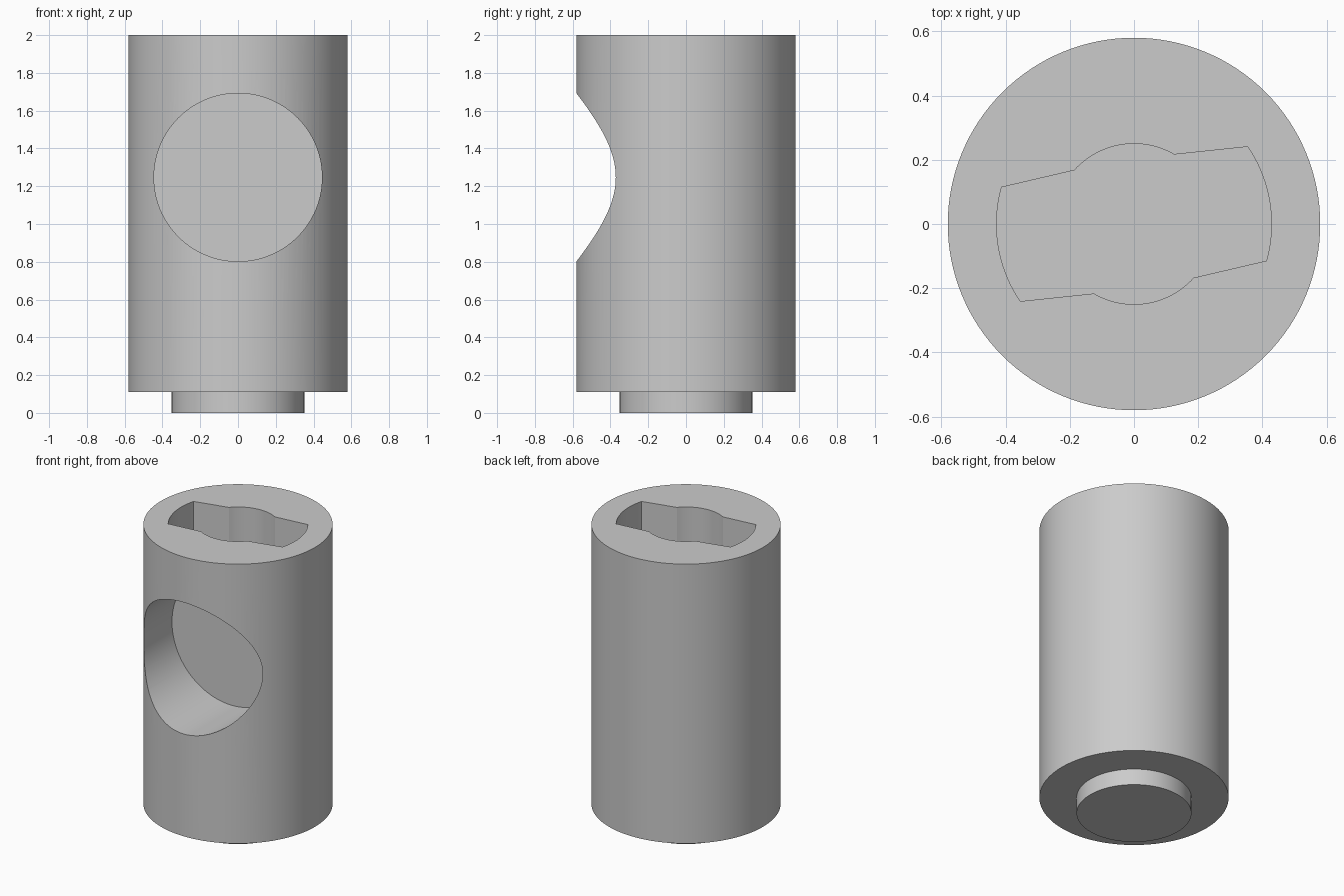
import bpy, bmesh, math
from mathutils import Vector, Matrix

if "Cube" in bpy.data.objects:
    bpy.data.objects.remove(bpy.data.objects["Cube"], do_unlink=True)

RADIUS, BASE, TOP = 0.58, 0.11, 2.0
BORE_R, BORE_Z, BORE_FLOOR = 0.445, 1.247, -0.07
SLOT_FLOOR = 1.74

grey = bpy.data.materials.new("light grey")
grey.use_nodes = True
color = (0.6, 0.6, 0.6, 1)
grey.diffuse_color = color
grey.node_tree.nodes["Principled BSDF"].inputs["Base Color"].default_value = color


def prism(name, outline, height, matrix):
    """Closed outline in the local xy plane, extruded along local z."""
    bm = bmesh.new()
    face = bm.faces.new([bm.verts.new((p[0], p[1], 0)) for p in outline])
    extruded = bmesh.ops.extrude_face_region(bm, geom=[face])
    moved = [v for v in extruded["geom"] if isinstance(v, bmesh.types.BMVert)]
    bmesh.ops.translate(bm, verts=moved, vec=(0, 0, height))
    bmesh.ops.recalc_face_normals(bm, faces=bm.faces)
    bm.transform(matrix)
    mesh = bpy.data.meshes.new(name)
    bm.to_mesh(mesh)
    bm.free()
    mesh.materials.append(grey)
    obj = bpy.data.objects.new(name, mesh)
    bpy.context.collection.objects.link(obj)
    return obj


def arc(radius, start, end, steps):
    """Points on a circle about the origin, angles in degrees."""
    angles = [math.radians(start + (end - start) * i / steps) for i in range(steps + 1)]
    return [(radius * math.cos(a), radius * math.sin(a)) for a in angles]


def circle(radius, steps=128):
    return arc(radius, 0, 360, steps)[:-1]


def select_only(obj):
    bpy.ops.object.select_all(action="DESELECT")
    obj.select_set(True)
    bpy.context.view_layer.objects.active = obj


def cut(target, cutter):
    cutter.hide_render = True
    mod = target.modifiers.new("cut", "BOOLEAN")
    mod.operation = "DIFFERENCE"
    mod.solver = "EXACT"
    mod.object = cutter
    select_only(target)
    bpy.ops.object.modifier_apply(modifier=mod.name)
    bpy.data.objects.remove(cutter, do_unlink=True)


# Main barrel and the round peg beneath it
body = prism("body", circle(RADIUS), TOP - BASE, Matrix.Translation((0, 0, BASE)))
peg = prism("bottom_peg", circle(0.352), BASE + 0.02, Matrix.Identity(4))

# Flat-bottomed round bore in the front
bore = prism("bore_cutter", circle(BORE_R), 1.0,
             Matrix.Translation((0, BORE_FLOOR, BORE_Z)) @ Matrix.Rotation(math.pi / 2, 4, "X"))
cut(body, bore)

# Key slot in the top: two wings around a round hub, the same after a half turn
half = arc(0.428, -15.5, 34.2, 24) + arc(0.25, 60, 138, 24)
slot_outline = half + [(-x, -y) for x, y in half]
slot = prism("slot_cutter", slot_outline, 0.5, Matrix.Translation((0, 0, SLOT_FLOOR)))
cut(body, slot)

for part in (body, peg):
    select_only(part)
    bpy.ops.object.shade_smooth_by_angle(angle=math.radians(20))
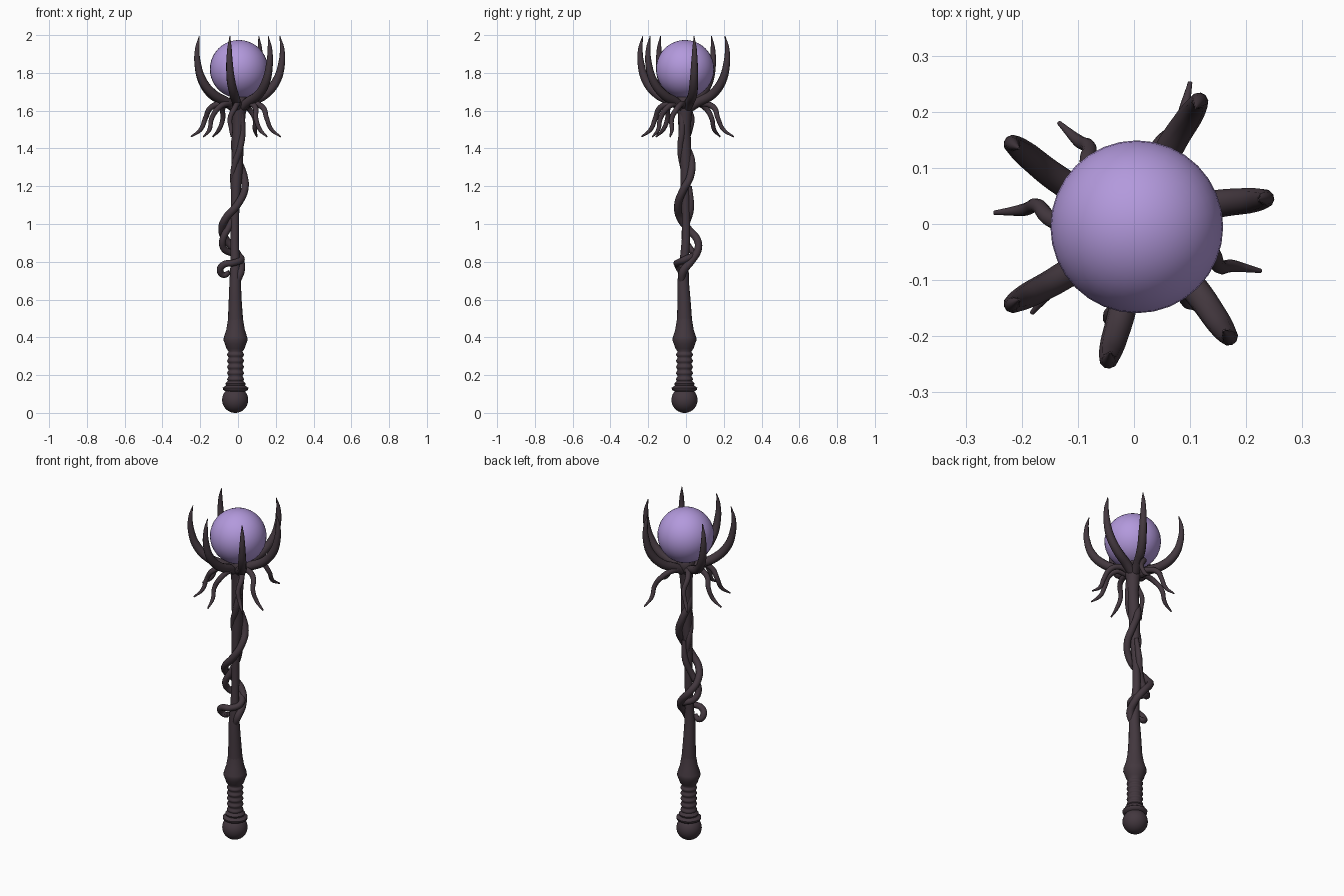
import bpy
import math
from mathutils import Vector

cube = bpy.data.objects.get("Cube")
if cube:
    bpy.data.objects.remove(cube, do_unlink=True)


def make_material(name, rgb):
    mat = bpy.data.materials.new(name)
    mat.use_nodes = True
    mat.diffuse_color = (*rgb, 1)
    mat.node_tree.nodes["Principled BSDF"].inputs["Base Color"].default_value = (*rgb, 1)
    return mat


WOOD = make_material("dark wood", (0.056, 0.039, 0.049))
ORB = make_material("violet orb", (0.45, 0.32, 0.72))


def tube(name, points, radii, sides=3):
    """Smooth tapering branch through the given points."""
    curve = bpy.data.curves.new(name, "CURVE")
    curve.dimensions = "3D"
    curve.bevel_depth = 1
    curve.bevel_resolution = sides
    curve.resolution_u = 6
    curve.use_fill_caps = True
    spline = curve.splines.new("BEZIER")
    spline.bezier_points.add(len(points) - 1)
    for bp, co, r in zip(spline.bezier_points, points, radii):
        bp.co = co
        bp.radius = r
        bp.handle_left_type = bp.handle_right_type = "AUTO"
    curve.materials.append(WOOD)
    obj = bpy.data.objects.new(name, curve)
    bpy.context.collection.objects.link(obj)
    bpy.ops.object.select_all(action="DESELECT")
    obj.select_set(True)
    bpy.context.view_layer.objects.active = obj
    bpy.ops.object.convert(target="MESH")
    bpy.ops.object.shade_smooth()
    return obj


def lathe(name, rings, sides=24):
    """Rings of (z, radius, centre x, centre y) joined into a turned shape."""
    verts, faces = [], []
    for z, r, cx, cy in rings:
        for i in range(sides):
            a = math.tau * i / sides
            verts.append((cx + r * math.cos(a), cy + r * math.sin(a), z))
    for k in range(len(rings) - 1):
        for i in range(sides):
            j = (i + 1) % sides
            faces.append((k * sides + i, k * sides + j,
                          (k + 1) * sides + j, (k + 1) * sides + i))
    faces.append(tuple(reversed(range(sides))))
    faces.append(tuple(range(len(verts) - sides, len(verts))))
    mesh = bpy.data.meshes.new(name)
    mesh.from_pydata(verts, [], faces)
    mesh.materials.append(WOOD)
    obj = bpy.data.objects.new(name, mesh)
    bpy.context.collection.objects.link(obj)
    bpy.ops.object.select_all(action="DESELECT")
    obj.select_set(True)
    bpy.context.view_layer.objects.active = obj
    bpy.ops.object.shade_smooth_by_angle(angle=math.radians(50))
    return obj


def ball(name, radius, centre, mat):
    bpy.ops.mesh.primitive_uv_sphere_add(segments=32, ring_count=20,
                                         radius=radius, location=centre)
    obj = bpy.context.object
    obj.name = name
    obj.data.materials.append(mat)
    bpy.ops.object.shade_smooth()


# Pommel and orb
ball("pommel", 0.069, (-0.015, -0.008, 0.069), WOOD)
ball("orb", 0.154, (0.005, -0.005, 1.82), ORB)

# Grip: collar, wavy wrapped handle and flared guard
profile = [(0.11, 0.045), (0.122, 0.066), (0.133, 0.068), (0.145, 0.05),
           (0.155, 0.054), (0.165, 0.045)]
for i in range(25):
    z = 0.17 + i * 0.0065
    profile.append((z, 0.041 + 0.004 * math.sin(i * math.pi / 2.5)))
profile += [(0.34, 0.048), (0.365, 0.056), (0.385, 0.064), (0.4, 0.062),
            (0.44, 0.049), (0.5, 0.039)]
lathe("grip", [(z, r, -0.013, -0.008) for z, r in profile])

# Gnarled shaft that widens into the cup below the orb
lathe("shaft", [
    (0.48, 0.041, -0.013, -0.008), (0.6, 0.034, -0.015, -0.01),
    (0.7, 0.03, -0.015, -0.015), (0.8, 0.024, -0.015, -0.01),
    (0.92, 0.022, -0.018, 0.0), (1.05, 0.022, -0.016, 0.0),
    (1.2, 0.026, -0.01, -0.004), (1.3, 0.03, -0.004, 0.0),
    (1.4, 0.031, -0.002, -0.004), (1.5, 0.032, 0.002, -0.008),
    (1.58, 0.037, 0.003, -0.006), (1.64, 0.05, 0.004, -0.005),
    (1.67, 0.05, 0.004, -0.005), (1.69, 0.03, 0.004, -0.005)], sides=16)

# Vines winding round the shaft
tube("long_vine", [
    (-0.005, -0.02, 1.5), (-0.02, 0.0, 1.42), (0.0, 0.028, 1.34),
    (0.032, 0.022, 1.25), (0.035, -0.015, 1.18), (-0.005, -0.043, 1.1),
    (-0.065, -0.03, 1.03), (-0.085, 0.015, 0.97), (-0.065, 0.058, 0.92),
    (-0.015, 0.062, 0.86), (0.015, 0.025, 0.8), (0.012, -0.018, 0.745),
    (-0.012, -0.02, 0.68)],
    [0.014, 0.018] + [0.02] * 9 + [0.022, 0.016])
tube("short_vine", [
    (0.0, 0.02, 1.2), (-0.015, 0.025, 1.08), (-0.045, 0.0, 0.99),
    (-0.08, -0.005, 0.92), (-0.075, 0.02, 0.87), (-0.02, 0.045, 0.84),
    (0.018, 0.0, 0.815), (-0.02, -0.043, 0.795), (-0.075, -0.045, 0.785),
    (-0.095, -0.03, 0.755), (-0.075, -0.015, 0.73), (-0.045, -0.025, 0.745)],
    [0.012] + [0.018] * 9 + [0.016, 0.012])
tube("upper_vine", [
    (0.015, -0.02, 1.6), (0.022, -0.022, 1.48), (0.01, -0.03, 1.4),
    (-0.02, -0.015, 1.3), (-0.025, 0.01, 1.2), (-0.012, 0.012, 1.1)],
    [0.018, 0.018, 0.017, 0.017, 0.015, 0.01])


def branch(name, tip, steps, radii):
    """Radial branch: each step is a share of the tip's reach and a height."""
    tip = Vector((*tip, 0))
    side = Vector((-tip.y, tip.x, 0))
    tube(name, [tip * s + side * w + Vector((0, 0, z)) for s, z, w in steps], radii)


# Claws that hold the orb
claw_tips = [(0.238, 0.046), (0.118, 0.222), (-0.22, 0.145),
             (-0.22, -0.145), (-0.046, -0.246), (0.172, -0.204)]
claw_steps = [(0.05, 1.61, 0), (0.28, 1.645, 0.02), (0.6, 1.685, 0.03),
              (0.85, 1.755, 0.01), (0.97, 1.85, 0), (0.98, 1.93, 0), (0.93, 1.995, 0)]
claw_radii = [0.025, 0.025, 0.025, 0.023, 0.018, 0.012, 0.002]
for i, tip in enumerate(claw_tips):
    branch(f"claw_{i + 1}", tip, claw_steps, claw_radii)

# Thin roots drooping beneath the claws
root_tips = [(0.105, 0.25), (-0.13, 0.183), (-0.248, 0.025), (-0.185, -0.155),
             (-0.04, -0.235), (0.15, -0.18), (0.224, -0.088)]
root_steps = [(0.1, 1.62, 0), (0.35, 1.637, 0.05), (0.58, 1.615, 0.03),
              (0.7, 1.56, -0.06), (0.8, 1.5, -0.02), (1.0, 1.462, 0.02)]
root_radii = [0.017, 0.016, 0.015, 0.013, 0.011, 0.004]
for i, tip in enumerate(root_tips):
    branch(f"root_{i + 1}", tip, root_steps, root_radii)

Assignment:
Work out how many lines in the listing contain "faces", then write down that number and nothing else.

Completed task:
7